*** Opening Records provided ***

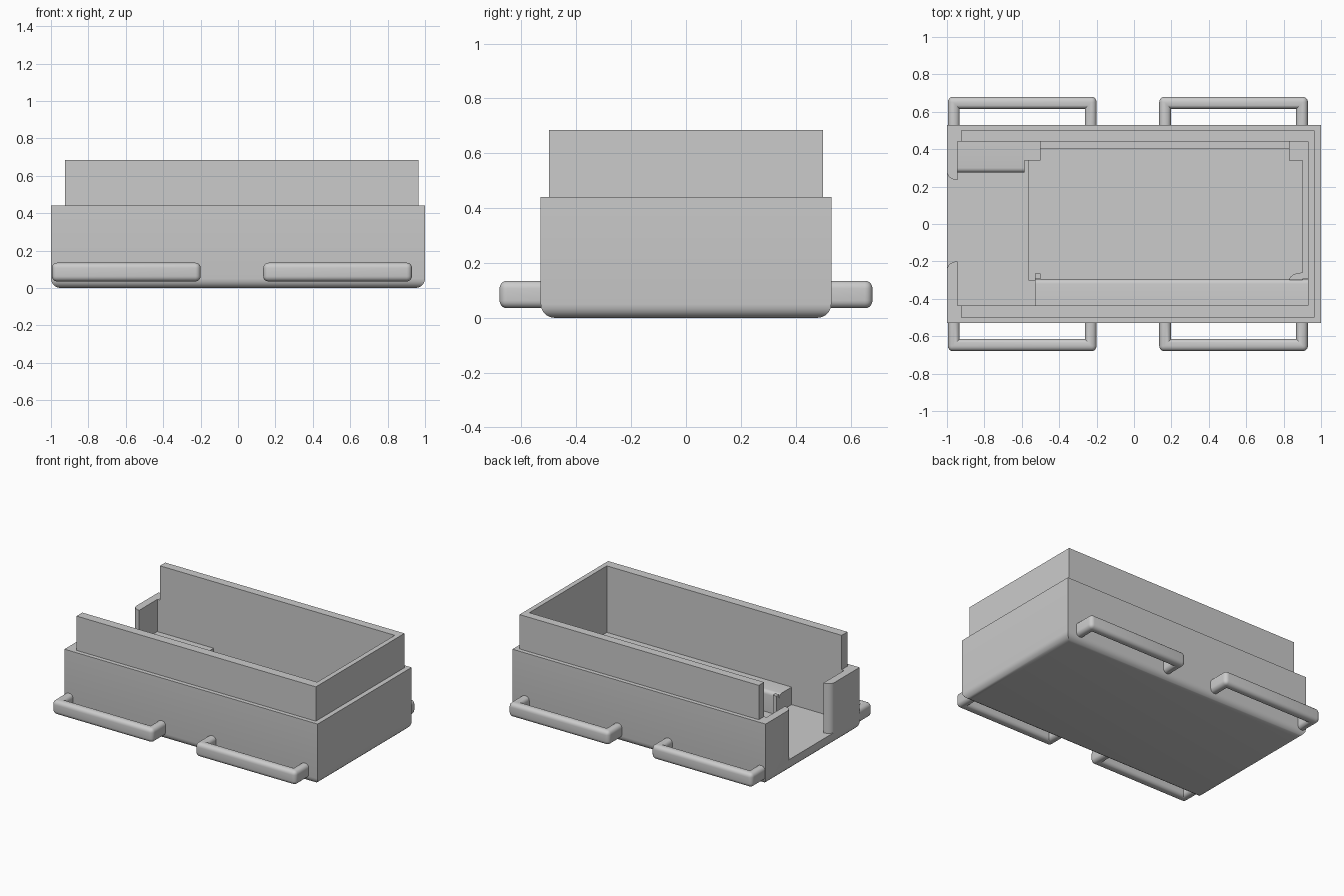
import bpy, bmesh, math

cube = bpy.data.objects.get("Cube")
if cube:
    bpy.data.objects.remove(cube, do_unlink=True)

grey = bpy.data.materials.new("plain grey")
grey.use_nodes = True
COLOUR = (0.6, 0.6, 0.6, 1)
grey.diffuse_color = COLOUR
grey.node_tree.nodes["Principled BSDF"].inputs["Base Color"].default_value = COLOUR


def prism(name, outline, z0, z1, radius=0, pick=None, segments=5):
    """Extrude an outline upward and round the edges chosen by pick(a, b)."""
    bm = bmesh.new()
    base = bm.faces.new([bm.verts.new((x, y, z0)) for x, y in outline])
    top = bmesh.ops.extrude_face_region(bm, geom=[base])["geom"]
    for v in top:
        if isinstance(v, bmesh.types.BMVert):
            v.co.z = z1
    bmesh.ops.recalc_face_normals(bm, faces=bm.faces)
    if radius:
        edges = [e for e in bm.edges if pick(e.verts[0].co, e.verts[1].co)]
        bmesh.ops.bevel(bm, geom=edges, offset=radius, segments=segments,
                        profile=0.5, affect="EDGES", clamp_overlap=True)
    mesh = bpy.data.meshes.new(name)
    bm.to_mesh(mesh)
    bm.free()
    mesh.materials.append(grey)
    obj = bpy.data.objects.new(name, mesh)
    bpy.context.collection.objects.link(obj)
    return obj


def rect(x0, x1, y0, y1):
    return [(x0, y0), (x1, y0), (x1, y1), (x0, y1)]


def smooth(obj):
    bpy.ops.object.select_all(action="DESELECT")
    obj.select_set(True)
    bpy.context.view_layer.objects.active = obj
    bpy.ops.object.shade_smooth_by_angle(angle=math.radians(35))


def cut(obj, cutter):
    mod = obj.modifiers.new("cut", "BOOLEAN")
    mod.operation, mod.solver, mod.object = "DIFFERENCE", "EXACT", cutter
    bpy.context.view_layer.objects.active = obj
    bpy.ops.object.modifier_apply(modifier=mod.name)
    bpy.data.objects.remove(cutter, do_unlink=True)


FLOOR, PIT, LEDGE, RIM, TOP = 0.085, 0.06, 0.21, 0.44, 0.685

# Tray body with rounded lower edges
body = prism("tray_body", rect(-1, 1, -0.53, 0.53), 0, RIM, 0.05,
             lambda a, b: a.z < 0.01 and b.z < 0.01)
cut(body, prism("cavity", rect(-0.945, 0.93, -0.435, 0.44), FLOOR, 1))
cut(body, prism("floor_recess", rect(-0.565, 0.9, -0.3, 0.4), PIT, 0.2))

# End doorway whose outer corners are rounded
steps = [math.radians(15 * i) for i in range(7)]
upper = [(-0.945 - 0.055 * math.sin(a), 0.28 - 0.045 * math.cos(a)) for a in steps]
lower = [(x, 0.035 - y) for x, y in reversed(upper)]
door = [(-0.9, 0.235)] + upper + [(-1.1, 0.28), (-1.1, -0.245)] + lower + [(-0.9, -0.2)]
cut(body, prism("doorway", door, FLOOR, 1))
smooth(body)

# Upper lip, open towards the doorway
prism("upper_lip", [(-0.925, -0.5), (0.965, -0.5), (0.965, 0.5), (-0.925, 0.5),
                    (-0.925, 0.44), (0.93, 0.44), (0.93, -0.435), (-0.925, -0.435)],
      RIM, TOP)

# Inner ledges
front = prism("front_ledge", rect(-0.53, 0.93, -0.435, -0.295), PIT, LEDGE, 0.025,
              lambda a, b: min(a.y, b.y) > -0.3 and min(a.z, b.z) > 0.2)
back = prism("back_ledge", rect(-0.945, -0.585, 0.275, 0.44), FLOOR, LEDGE, 0.025,
             lambda a, b: max(a.y, b.y) < 0.28 and min(a.z, b.z) > 0.2)
smooth(front)
smooth(back)
prism("back_ledge_step", rect(-0.585, -0.5, 0.34, 0.44), PIT, LEDGE)
prism("front_ledge_step", rect(-0.53, -0.5, -0.295, -0.265), PIT, LEDGE)
prism("end_ledge", rect(0.9, 0.93, -0.295, 0.44), PIT, LEDGE)
prism("back_corner_ledge", rect(0.83, 0.9, 0.34, 0.44), PIT, LEDGE)
fillet = [(0.83 + 0.07 * math.sin(a), -0.26 - 0.04 * math.cos(a)) for a in steps]
fillet = [(0.9 - (x - 0.83), -0.3 - (y + 0.26)) for x, y in fillet]
smooth(prism("front_corner_ledge", [(0.9, -0.3)] + fillet, PIT, LEDGE))

# Four side handles, each a bar on two posts
for side, y_sign in (("front", -1), ("back", 1)):
    for end, x0 in (("right", -0.995), ("left", 0.135)):
        x1 = x0 + 0.795
        near, mid, far = 0.52 * y_sign, 0.615 * y_sign, 0.68 * y_sign
        outline = [(x0, near), (x0, far), (x1, far), (x1, near),
                   (x1 - 0.063, near), (x1 - 0.063, mid),
                   (x0 + 0.063, mid), (x0 + 0.063, near)]

        def outer(a, b):
            horizontal = abs(a.z - b.z) < 0.001
            at_wall = abs(a.y - near) < 0.001 and abs(b.y - near) < 0.001
            corner = abs(a.y - far) < 0.001 and abs(b.y - far) < 0.001
            return (horizontal and not at_wall) or corner

        smooth(prism(f"{side}_{end}_handle", outline, 0.035, 0.135, 0.028, outer))
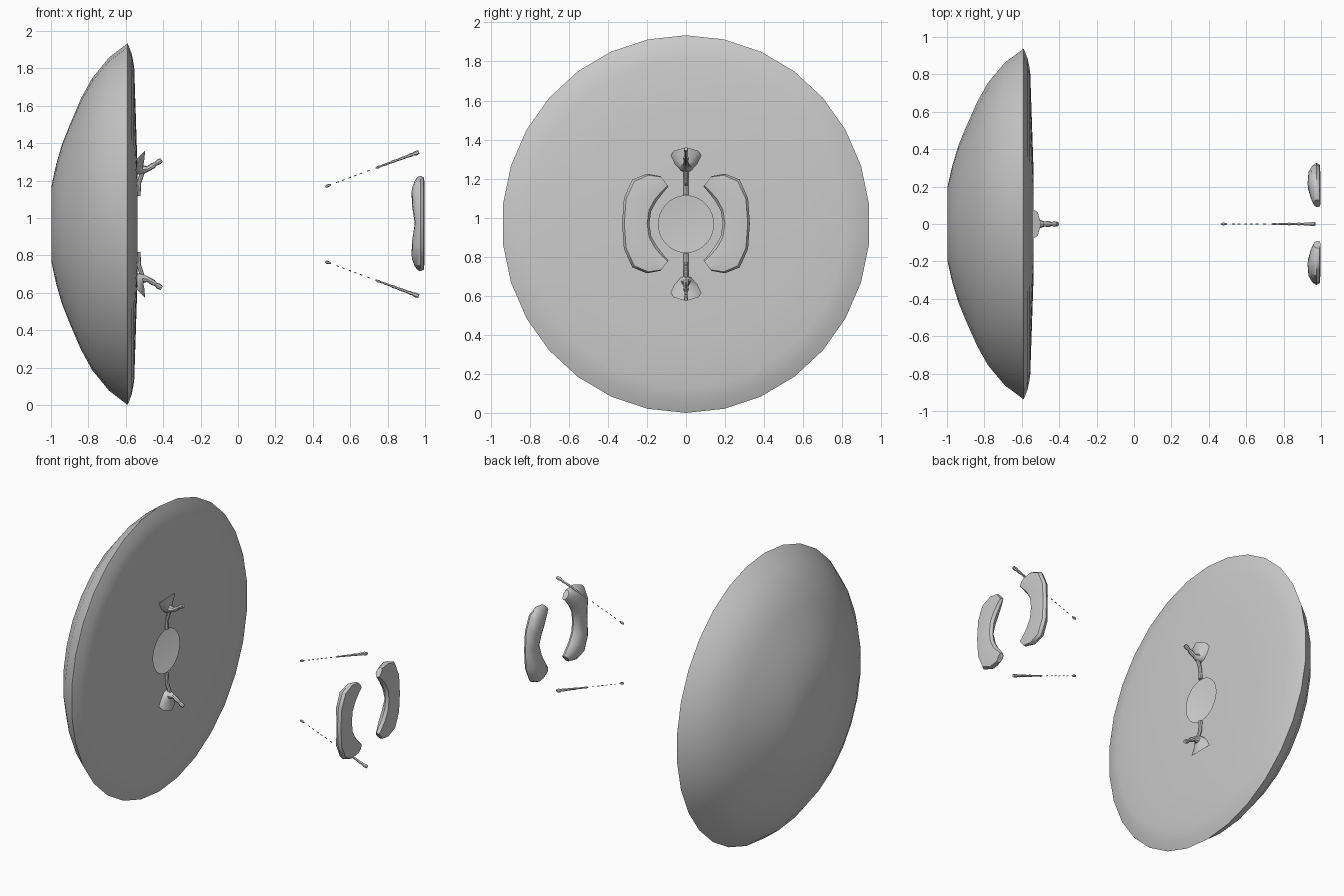
import bpy, bmesh
from math import sin, cos, pi
from mathutils import Vector

if "Cube" in bpy.data.objects:
    bpy.data.objects.remove(bpy.data.objects["Cube"])

CZ = 0.967   # height of the dish axis


def finish(name, bm, angle=0.7):
    bmesh.ops.recalc_face_normals(bm, faces=bm.faces)
    me = bpy.data.meshes.new(name)
    bm.to_mesh(me)
    bm.free()
    ob = bpy.data.objects.new(name, me)
    bpy.context.collection.objects.link(ob)
    bpy.ops.object.select_all(action='DESELECT')
    ob.select_set(True)
    bpy.context.view_layer.objects.active = ob
    bpy.ops.object.shade_smooth_by_angle(angle=angle)
    return ob


def tube(bm, path, sides=8):
    """Capped tube through (x, z, radius) points in the y = 0 plane."""
    rings = []
    for i, (x, z, r) in enumerate(path):
        a, b = path[max(i - 1, 0)], path[min(i + 1, len(path) - 1)]
        d = Vector((b[0] - a[0], 0, b[1] - a[1])).normalized()
        n = Vector((-d.z, 0, d.x))
        rings.append([bm.verts.new(Vector((x, 0, z)) + r * (cos(t) * n + sin(t) * Vector((0, 1, 0))))
                      for t in (2 * pi * k / sides for k in range(sides))])
    loft(bm, rings)


def loft(bm, rings):
    for a, b in zip(rings, rings[1:]):
        for k in range(len(a)):
            j = (k + 1) % len(a)
            bm.faces.new((a[k], a[j], b[j], b[k]))
    bm.faces.new(rings[0])
    bm.faces.new(rings[-1])


# Dish: hollow domed shell with a nearly flat front and an open centre hole
profile = [(-0.998, 0.20), (-0.972, 0.32), (-0.94, 0.43), (-0.90, 0.53), (-0.84, 0.67),
           (-0.78, 0.78), (-0.69, 0.89), (-0.59, 0.967), (-0.568, 0.91), (-0.555, 0.84),
           (-0.547, 0.60), (-0.538, 0.32), (-0.538, 0.145)]
bm = bmesh.new()
N = 30
rings = [[bm.verts.new((x, 0.975 * r * sin(2 * pi * k / N), CZ + r * cos(2 * pi * k / N)))
          for k in range(N)] for x, r in profile]
for a, b in zip(rings, rings[1:]):
    for k in range(N):
        j = (k + 1) % N
        bm.faces.new((a[k], a[j], b[j], b[k]))
bm.faces.new(rings[0])
finish("dish", bm)

# Struts on the dish face: flared root, knobbly arm, and a ridge to the hole
for name, s in (("upper", 1), ("lower", -1)):
    bm = bmesh.new()
    arm = [(-0.56, 0.33, 0.09), (-0.53, 0.30, 0.045), (-0.51, 0.29, 0.026), (-0.48, 0.296, 0.014),
           (-0.455, 0.312, 0.016), (-0.44, 0.322, 0.010), (-0.425, 0.332, 0.015), (-0.408, 0.342, 0.012)]
    tube(bm, [(x, CZ + s * z, r) for x, z, r in arm])
    ridge = [(-0.535, 0.15, 0.014), (-0.53, 0.22, 0.012), (-0.51, 0.28, 0.012)]
    tube(bm, [(x, CZ + s * z, r) for x, z, r in ridge])
    finish(name + "_dish_strut", bm)

    # Broken thin rods between dish and feed: beads, dashes and a tapering arm
    bm = bmesh.new()

    def at(x, r):
        return (x, CZ + s * (0.205 + (x - 0.48) * 0.37), r)

    tube(bm, [at(0.467, 0.004), at(0.477, 0.009), at(0.487, 0.007), at(0.497, 0.003)], 6)
    for x in (0.525, 0.555, 0.59, 0.62, 0.65, 0.69):
        tube(bm, [at(x, 0.002), at(x + 0.014, 0.003)], 6)
    tube(bm, [at(x, r) for x, r in ((0.735, 0.003), (0.75, 0.007), (0.765, 0.004), (0.79, 0.006),
              (0.815, 0.005), (0.83, 0.008), (0.85, 0.006), (0.88, 0.008), (0.905, 0.007),
              (0.92, 0.010), (0.935, 0.008), (0.95, 0.013), (0.967, 0.010))], 6)
    finish(name + "_rod", bm)

# Feed: two crescent pads, sections given as inner (y, z), outer (y, z), depth
half = [((0.09, 0.19), (0.13, 0.242), 0.04), ((0.115, 0.16), (0.20, 0.255), 0.058),
        ((0.15, 0.115), (0.275, 0.225), 0.072), ((0.178, 0.065), (0.318, 0.13), 0.07),
        ((0.188, 0), (0.327, 0), 0.055)]
sections = half + [((a, -b), (c, -d), e) for (a, b), (c, d), e in reversed(half[:-1])]
for name, s in (("left", -1), ("right", 1)):
    bm = bmesh.new()
    rings = []
    for (yi, zi), (yo, zo), d in sections:
        shape = [(0, 0.975), (0.08, 0.993), (0.5, 0.998), (0.92, 0.993), (1, 0.975),
                 (0.93, 1 - 0.7 * d), (0.72, 1 - 0.95 * d), (0.5, 1 - d),
                 (0.28, 1 - 0.95 * d), (0.07, 1 - 0.7 * d)]
        rings.append([bm.verts.new((x, s * (yi + t * (yo - yi)), CZ + 0.003 + zi + t * (zo - zi)))
                      for t, x in shape])
    loft(bm, rings)
    finish(name + "_crescent_pad", bm)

*** Closing Records provided ***

■ Exercise goal:
Every line with "range" in it should be copied from the entries.

■ Answer for the task:
steps = [math.radians(15 * i) for i in range(7)]
                      for t in (2 * pi * k / sides for k in range(sides))])
        for k in range(len(a)):
          for k in range(N)] for x, r in profile]
    for k in range(N):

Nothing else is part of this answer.